About Psychedelic therapy in brief
Psychedelic therapy refers to therapeutic practices involving psychedelic drugs such as LSD, psilocybin, DMT, mescaline, 2C-B, and MDMA. In psychedelic therapy, in contrast to the use of conventional psychiatric medication which is taken by the patient regularly or as-needed, patients remain in an extended psychotherapy session during the acute activity of the drug and spend the night at the facility. In the sessions with the drug, therapists are nondirective and support the patient in exploring their inner experience. Patients participate in psychotherapy before the drug psychotherapy sessions to prepare them and after the drug Psychotherapy to help them integrate their experiences with theDrugs. Humans have long consumed psychedelic substances derived from cacti, seeds, bark, and roots of various plants and fungi. Since ancient times, shamans and medicine men have used psychedelics as a way to gain access to the spirit world. Researchers like Timothy Leary felt psychedelics could alter the fundamental personality structure or subjective value-system of an individual to great potential benefit. During the 1960s, concerns raised about the proliferation of unauthorized use of psychedelic drugs by the general public resulted in the imposition of increasingly severe restrictions on medical and psychiatric research conducted with psychedelic substances. Many countries either banned LSD outright or made it extremely scarce, and, bowing to governmental concerns, Sandoz halted production of LSD in 1965. Studies on medicinal applications of psychedelics ceased entirely in the United States when the Controlled Substances Act was passed in 1970. Despite broad prohibition, unofficial psychedelic research and therapeutic sessions continued nevertheless in the following decades.

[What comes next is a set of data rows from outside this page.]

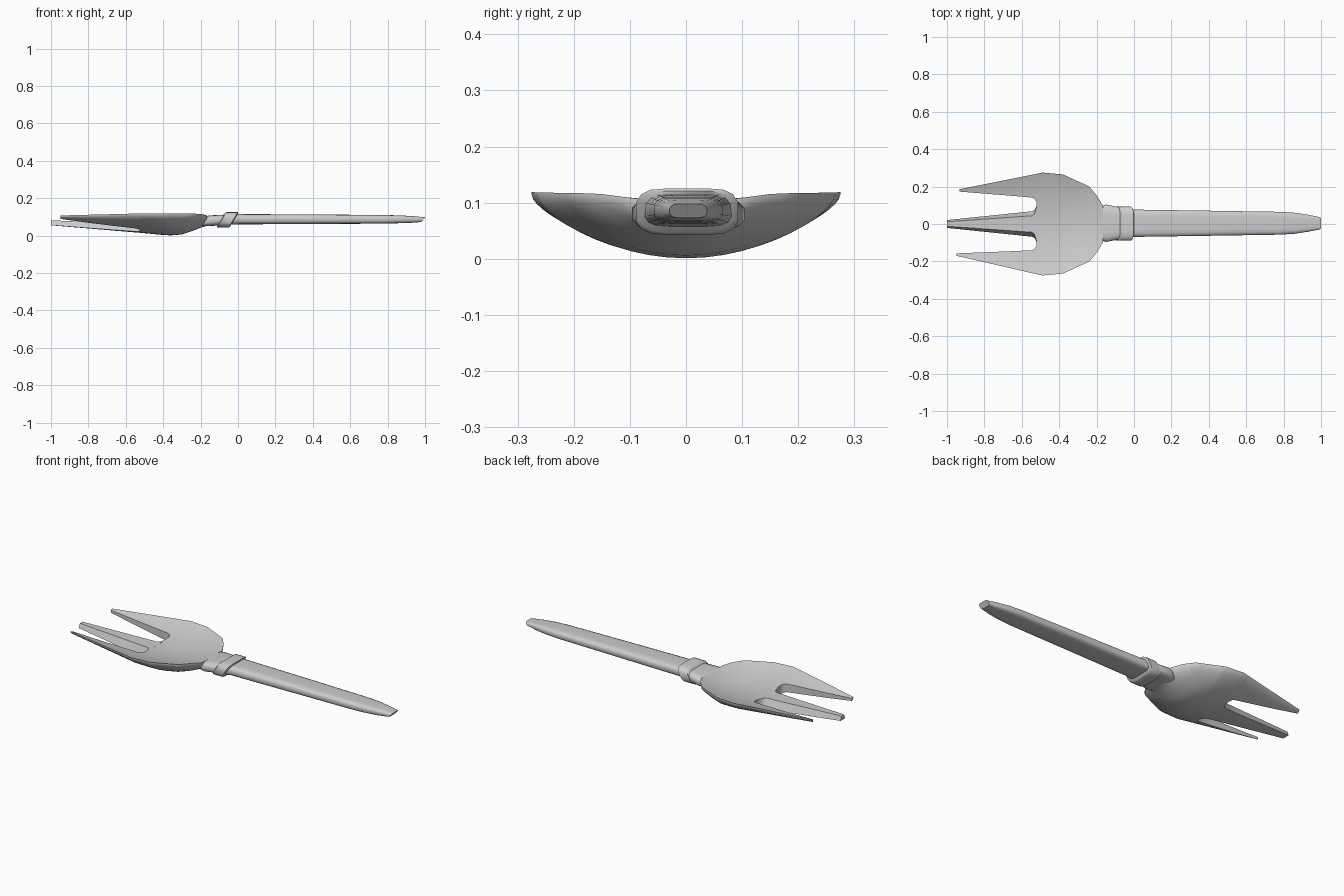
import bpy, bmesh, math

if "Cube" in bpy.data.objects:
    bpy.data.objects.remove(bpy.data.objects["Cube"])


def interp(table, x):
    # linear lookup in a table sorted by x
    for (x0, v0), (x1, v1) in zip(table, table[1:]):
        if x <= x1:
            return v0 + (v1 - v0) * (x - x0) / (x1 - x0)
    return table[-1][1]


def loft(name, rings, cap_start=True):
    bm = bmesh.new()
    rows = [[bm.verts.new(p) for p in ring] for ring in rings]
    n = len(rows[0])
    for a, b in zip(rows, rows[1:]):
        for i in range(n):
            bm.faces.new((a[i], a[(i + 1) % n], b[(i + 1) % n], b[i]))
    if cap_start:
        bm.faces.new(rows[0])
    bm.faces.new(rows[-1])
    # orient outward even when one end is open
    bmesh.ops.recalc_face_normals(bm, faces=bm.faces[:])
    mesh = bpy.data.meshes.new(name)
    bm.to_mesh(mesh)
    bm.free()
    obj = bpy.data.objects.new(name, mesh)
    bpy.context.collection.objects.link(obj)
    bpy.ops.object.select_all(action='DESELECT')
    obj.select_set(True)
    bpy.context.view_layer.objects.active = obj
    bpy.ops.object.shade_smooth_by_angle(angle=math.radians(46))
    return obj


# Bowl shape: half width, rim height, centre underside and centre top along x
WIDTH = [(-1, .165), (-.94, .178), (-.49, .275), (-.38, .265),
         (-.238, .2), (-.195, .147), (-.165, .095)]
RIM = [(-1, .101), (-.5, .114), (-.22, .112), (-.195, .11), (-.165, .103)]
UNDER = [(-1, .055), (-.5, .013), (-.42, .005), (-.36, .001), (-.3, .006),
         (-.238, .027), (-.195, .044), (-.165, .052)]
UPPER = [(-1, .08), (-.5, .072), (-.36, .071), (-.28, .082),
         (-.22, .097), (-.165, .105)]


def surf(x, y, table):
    t = min(1, abs(y) / interp(WIDTH, x))
    f = .5 * t * t + .5 * (1 - math.sqrt(1 - t * t))
    z0, rim = interp(table, x), interp(RIM, x)
    if table is UPPER:
        rim += .005
        f = t * t
    return z0 + (rim - z0) * f


def shell_ring(x, top_a, top_b, bot_a, bot_b, n):
    # closed cross-section of the shell between two y limits
    ring = []
    for a, b, table in ((top_a, top_b, UPPER), (bot_b, bot_a, UNDER)):
        for i in range(n + 1):
            y = a + (b - a) * .5 * (1 - math.cos(math.pi * i / n))
            ring.append((x, y, surf(x, y, table)))
    return ring


# Bowl body
END = -.522
rings = []
for x in (END, -.49, -.45, -.42, -.38, -.36, -.33, -.3, -.27, -.238, -.215, -.195, -.18, -.165):
    w = interp(WIDTH, x)
    rings.append(shell_ring(x, -w, w, -w, w, 24))
loft("bowl", rings)

# Outer tines
INNER = [(-.94, .165), (-.7, .151), (-.545, .141), (-.532, .135), (END, .118)]
for side, name in ((1, "left_tine"), (-1, "right_tine")):
    rings = []
    for x in (END, -.532, -.545, -.62, -.7, -.8, -.94):
        a, b = side * interp(INNER, x), side * interp(WIDTH, x)
        ring = shell_ring(x, a, b, a, b, 6)
        k = (END - x) / (END + .94)
        rings.append([(px + side * .008 * k, py + .008 * k, pz) for px, py, pz in ring])
    loft(name, rings, cap_start=False)

# Centre tine with sloping sides
BASE = [(-1, .021), (-.545, .068), (-.532, .075), (END, .095)]
TOP = [(-1, .012), (-.545, .044), (-.532, .055), (END, .09)]
rings = []
for x in (END, -.532, -.545, -.65, -.8, -1):
    t, b = interp(TOP, x), interp(BASE, x)
    rings.append(shell_ring(x, -t, t, -b, b, 4))
loft("centre_tine", rings, cap_start=False)

# Rounded box section shared by handle and collar
QUARTER = [(1, .4), (.9, .75), (.72, .95), (.45, 1)]
SECTION = (QUARTER + [(-y, z) for y, z in QUARTER[::-1]]
           + [(-y, -z) for y, z in QUARTER] + [(y, -z) for y, z in QUARTER[::-1]])


def box_ring(x, half_w, low, high, slant=0, cy=.004):
    zc, h = (low + high) / 2, (high - low) / 2
    return [(x + slant * h * v, cy + half_w * u, zc + h * v) for u, v in SECTION]


# Handle with neck
loft("handle", [box_ring(*s) for s in (
    (-.225, .07, .05, .09), (-.18, .09, .05, .103), (-.15, .1, .051, .108),
    (-.09, .088, .055, .111), (0, .073, .06, .115), (.4, .067, .062, .113),
    (.78, .061, .064, .11), (.86, .056, .066, .108, .2), (.93, .045, .068, .104, .4),
    (.99, .033, .073, .098, .8))])

# Slanted collar
loft("collar", [box_ring(-.056 + dx, .091 * k, .084 - .041 * k, .084 + .041 * k, .6, .002)
                for dx, k in ((-.035, .9), (-.03, 1), (.03, 1), (.035, .9))])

Some therapists exploited windows of opportunity preceding scheduling of particular substances or, alternatively, developed non-drug techniques such as Holotropic Breathwork ) for achieving similar states of consciousness. Despite objections from the scientific community, authorized research into therapeutic applications of LSD had been discontinued worldwide by the 1980s. Despite the largely illegal nature of psychedelic therapy between 1980 and 2000, little information is available concerning the methods that were used in this period. Individuals having published information regarding psychedelic psychotherapy include George Greer, Ann Shulgin, Myron Stronoff, and Athanasios Athkalides. In early 2000s, a renewal of interest in the psychiatric use of psychedelICS contributed to an increase in clinical research on the psychopharmacological effects of these drugs and subsequent applications. Advances in technology such as PET scanning and MRI scanning made it possible to examine the action of hallucinogens in the brain in retrospectivespective studies. The use of these technologies allowed researchers to collect and interpret data from animal studies and other studies and allow researchers to interpret and interpret the effects of the drugs in a variety of different ways. In this article, we highlight some of the techniques used in psychedelic therapy. We also highlight some techniques that have been used in the past to achieve similar state of consciousness, including Holotropic Breathalysers and Holotropic Empathies. We conclude that psychedelic therapy can be read into the entheogenic or shamanic rituals of many cultures.